*Task objective*: Reproduce each record exactly. The pictures should be skipped.

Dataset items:
__________________________________________________

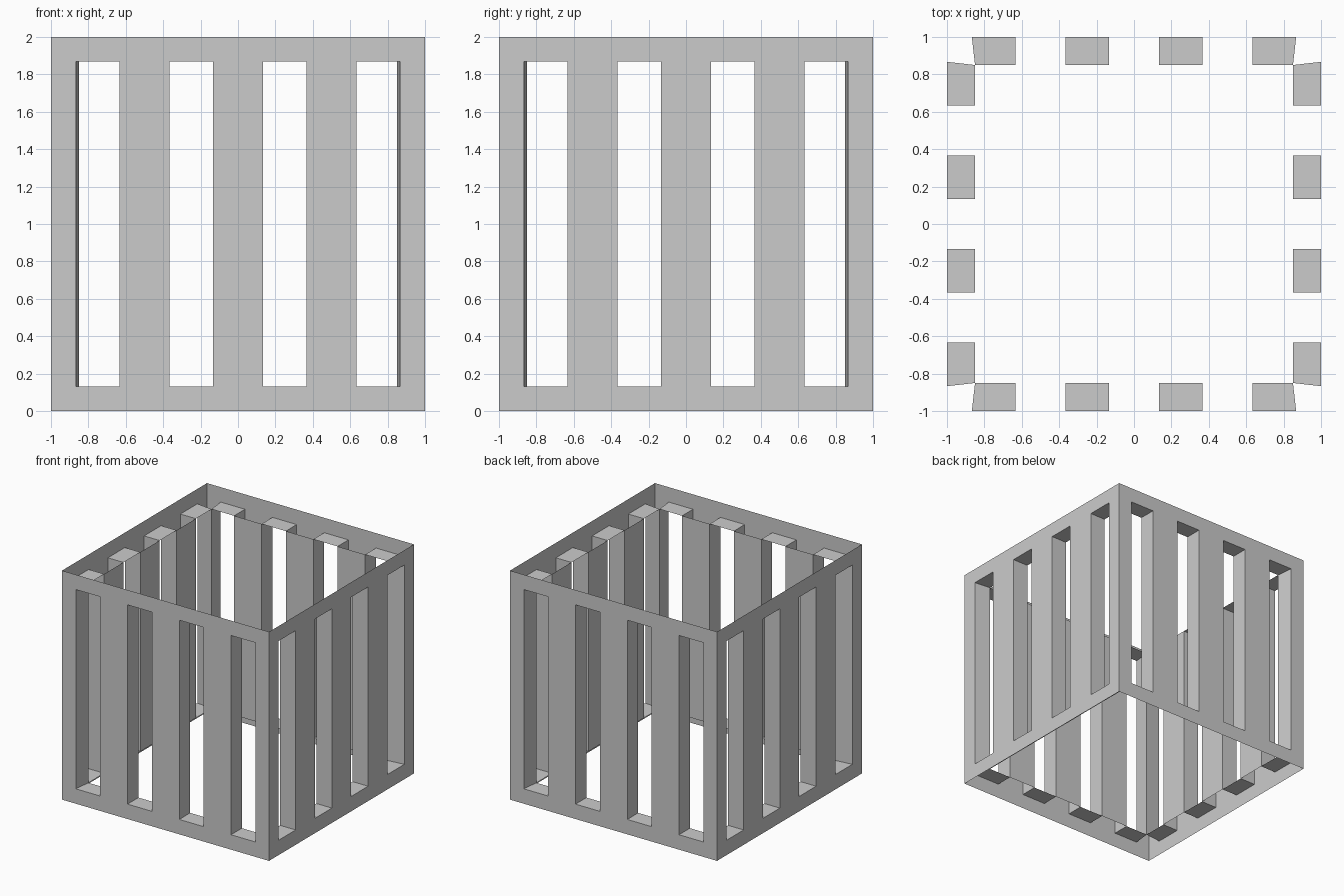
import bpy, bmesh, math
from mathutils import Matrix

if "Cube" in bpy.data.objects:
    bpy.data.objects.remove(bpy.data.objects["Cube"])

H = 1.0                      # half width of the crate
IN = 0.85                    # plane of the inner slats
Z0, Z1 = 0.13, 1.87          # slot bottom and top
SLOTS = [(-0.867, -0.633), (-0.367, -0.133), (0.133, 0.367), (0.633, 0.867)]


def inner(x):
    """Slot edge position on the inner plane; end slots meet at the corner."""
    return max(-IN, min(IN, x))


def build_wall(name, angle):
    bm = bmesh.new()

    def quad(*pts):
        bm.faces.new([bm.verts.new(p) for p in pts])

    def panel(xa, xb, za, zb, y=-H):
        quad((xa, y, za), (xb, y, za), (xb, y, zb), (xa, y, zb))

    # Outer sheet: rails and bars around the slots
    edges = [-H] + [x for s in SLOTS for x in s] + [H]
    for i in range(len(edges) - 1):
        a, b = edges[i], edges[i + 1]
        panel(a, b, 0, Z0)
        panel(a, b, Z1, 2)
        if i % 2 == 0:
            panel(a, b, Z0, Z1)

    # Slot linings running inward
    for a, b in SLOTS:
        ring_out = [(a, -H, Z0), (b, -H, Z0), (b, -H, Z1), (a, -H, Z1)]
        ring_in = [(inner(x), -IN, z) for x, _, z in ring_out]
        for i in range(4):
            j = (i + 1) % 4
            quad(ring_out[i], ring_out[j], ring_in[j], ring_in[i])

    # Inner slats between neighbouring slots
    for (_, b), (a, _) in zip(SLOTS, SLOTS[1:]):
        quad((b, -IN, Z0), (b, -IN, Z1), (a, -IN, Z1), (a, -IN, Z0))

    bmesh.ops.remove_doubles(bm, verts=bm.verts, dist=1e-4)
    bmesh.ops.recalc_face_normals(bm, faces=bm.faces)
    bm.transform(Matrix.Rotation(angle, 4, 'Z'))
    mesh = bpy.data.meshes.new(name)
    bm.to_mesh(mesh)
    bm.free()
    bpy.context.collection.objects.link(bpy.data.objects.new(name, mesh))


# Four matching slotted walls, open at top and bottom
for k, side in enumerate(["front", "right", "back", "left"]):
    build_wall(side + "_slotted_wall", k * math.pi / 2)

__________________________________________________

*Solution for this problem*:
import bpy, bmesh, math
from mathutils import Matrix

if "Cube" in bpy.data.objects:
    bpy.data.objects.remove(bpy.data.objects["Cube"])

H = 1.0                      # half width of the crate
IN = 0.85                    # plane of the inner slats
Z0, Z1 = 0.13, 1.87          # slot bottom and top
SLOTS = [(-0.867, -0.633), (-0.367, -0.133), (0.133, 0.367), (0.633, 0.867)]


def inner(x):
    """Slot edge position on the inner plane; end slots meet at the corner."""
    return max(-IN, min(IN, x))


def build_wall(name, angle):
    bm = bmesh.new()

    def quad(*pts):
        bm.faces.new([bm.verts.new(p) for p in pts])

    def panel(xa, xb, za, zb, y=-H):
        quad((xa, y, za), (xb, y, za), (xb, y, zb), (xa, y, zb))

    # Outer sheet: rails and bars around the slots
    edges = [-H] + [x for s in SLOTS for x in s] + [H]
    for i in range(len(edges) - 1):
        a, b = edges[i], edges[i + 1]
        panel(a, b, 0, Z0)
        panel(a, b, Z1, 2)
        if i % 2 == 0:
            panel(a, b, Z0, Z1)

    # Slot linings running inward
    for a, b in SLOTS:
        ring_out = [(a, -H, Z0), (b, -H, Z0), (b, -H, Z1), (a, -H, Z1)]
        ring_in = [(inner(x), -IN, z) for x, _, z in ring_out]
        for i in range(4):
            j = (i + 1) % 4
            quad(ring_out[i], ring_out[j], ring_in[j], ring_in[i])

    # Inner slats between neighbouring slots
    for (_, b), (a, _) in zip(SLOTS, SLOTS[1:]):
        quad((b, -IN, Z0), (b, -IN, Z1), (a, -IN, Z1), (a, -IN, Z0))

    bmesh.ops.remove_doubles(bm, verts=bm.verts, dist=1e-4)
    bmesh.ops.recalc_face_normals(bm, faces=bm.faces)
    bm.transform(Matrix.Rotation(angle, 4, 'Z'))
    mesh = bpy.data.meshes.new(name)
    bm.to_mesh(mesh)
    bm.free()
    bpy.context.collection.objects.link(bpy.data.objects.new(name, mesh))


# Four matching slotted walls, open at top and bottom
for k, side in enumerate(["front", "right", "back", "left"]):
    build_wall(side + "_slotted_wall", k * math.pi / 2)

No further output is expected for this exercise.